══ DATA FOR PROCESSING ══

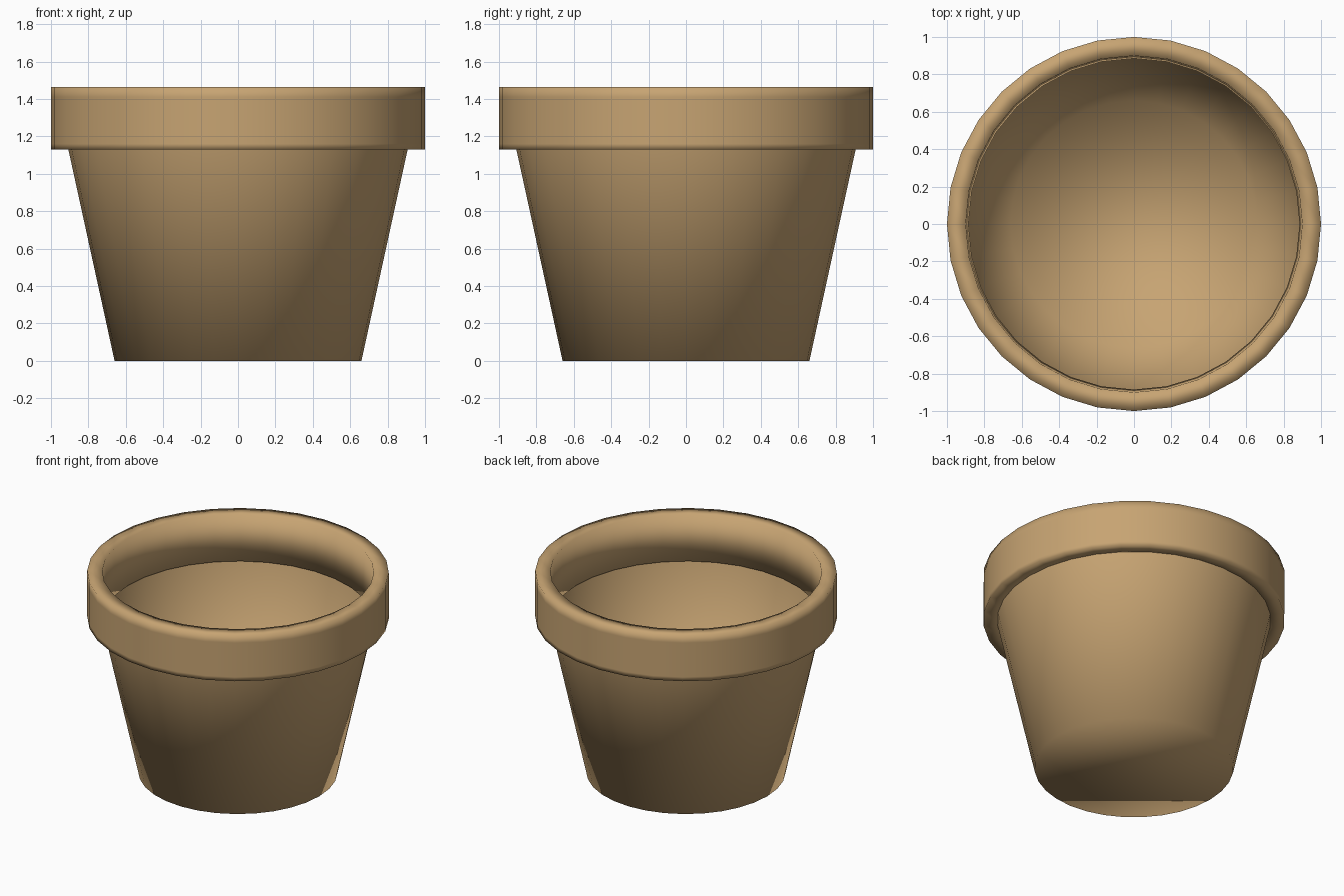
import bpy, bmesh
from math import cos, sin, tau

if "Cube" in bpy.data.objects:
    bpy.data.objects.remove(bpy.data.objects["Cube"])

SIDES = 32

clay = bpy.data.materials.new("terracotta")
clay.diffuse_color = (0.57, 0.37, 0.17, 1)
clay.use_nodes = True
clay.node_tree.nodes["Principled BSDF"].inputs["Base Color"].default_value = clay.diffuse_color


def lathe(name, profile, closed=False, base=False):
    """Spin an (r, z) profile around z; faces point outward for upward profiles."""
    bm = bmesh.new()
    rings = [[bm.verts.new((r * cos(tau * i / SIDES), r * sin(tau * i / SIDES), z))
              for i in range(SIDES)] for r, z in profile]
    pairs = list(zip(rings, rings[1:]))
    if closed:
        pairs.append((rings[-1], rings[0]))
    for low, high in pairs:
        for i in range(SIDES):
            j = (i + 1) % SIDES
            bm.faces.new((low[i], low[j], high[j], high[i]))
    if base:
        bm.faces.new(rings[0][::-1])
    for f in bm.faces:
        f.smooth = True
    mesh = bpy.data.meshes.new(name)
    bm.to_mesh(mesh)
    bm.free()
    mesh.materials.append(clay)
    obj = bpy.data.objects.new(name, mesh)
    bpy.context.collection.objects.link(obj)
    return obj


# Tapered thin-walled body with a flat floor
lathe("pot_body", [(0.66, 0), (0.907, 1.13)], base=True)

# Thick collar, with support loops keeping its outer face even
lathe("pot_rim", [(0.885, 1.13), (1.0, 1.13), (1.0, 1.16), (1.0, 1.41),
                  (1.0, 1.465), (0.9, 1.465)], closed=True)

═══

Return the lines above, from the one containing "bm.faces.new(rings[0][::-1])" to the end, exactly as they stand.

◆ COMPLETED TASK
        bm.faces.new(rings[0][::-1])
    for f in bm.faces:
        f.smooth = True
    mesh = bpy.data.meshes.new(name)
    bm.to_mesh(mesh)
    bm.free()
    mesh.materials.append(clay)
    obj = bpy.data.objects.new(name, mesh)
    bpy.context.collection.objects.link(obj)
    return obj


# Tapered thin-walled body with a flat floor
lathe("pot_body", [(0.66, 0), (0.907, 1.13)], base=True)

# Thick collar, with support loops keeping its outer face even
lathe("pot_rim", [(0.885, 1.13), (1.0, 1.13), (1.0, 1.16), (1.0, 1.41),
                  (1.0, 1.465), (0.9, 1.465)], closed=True)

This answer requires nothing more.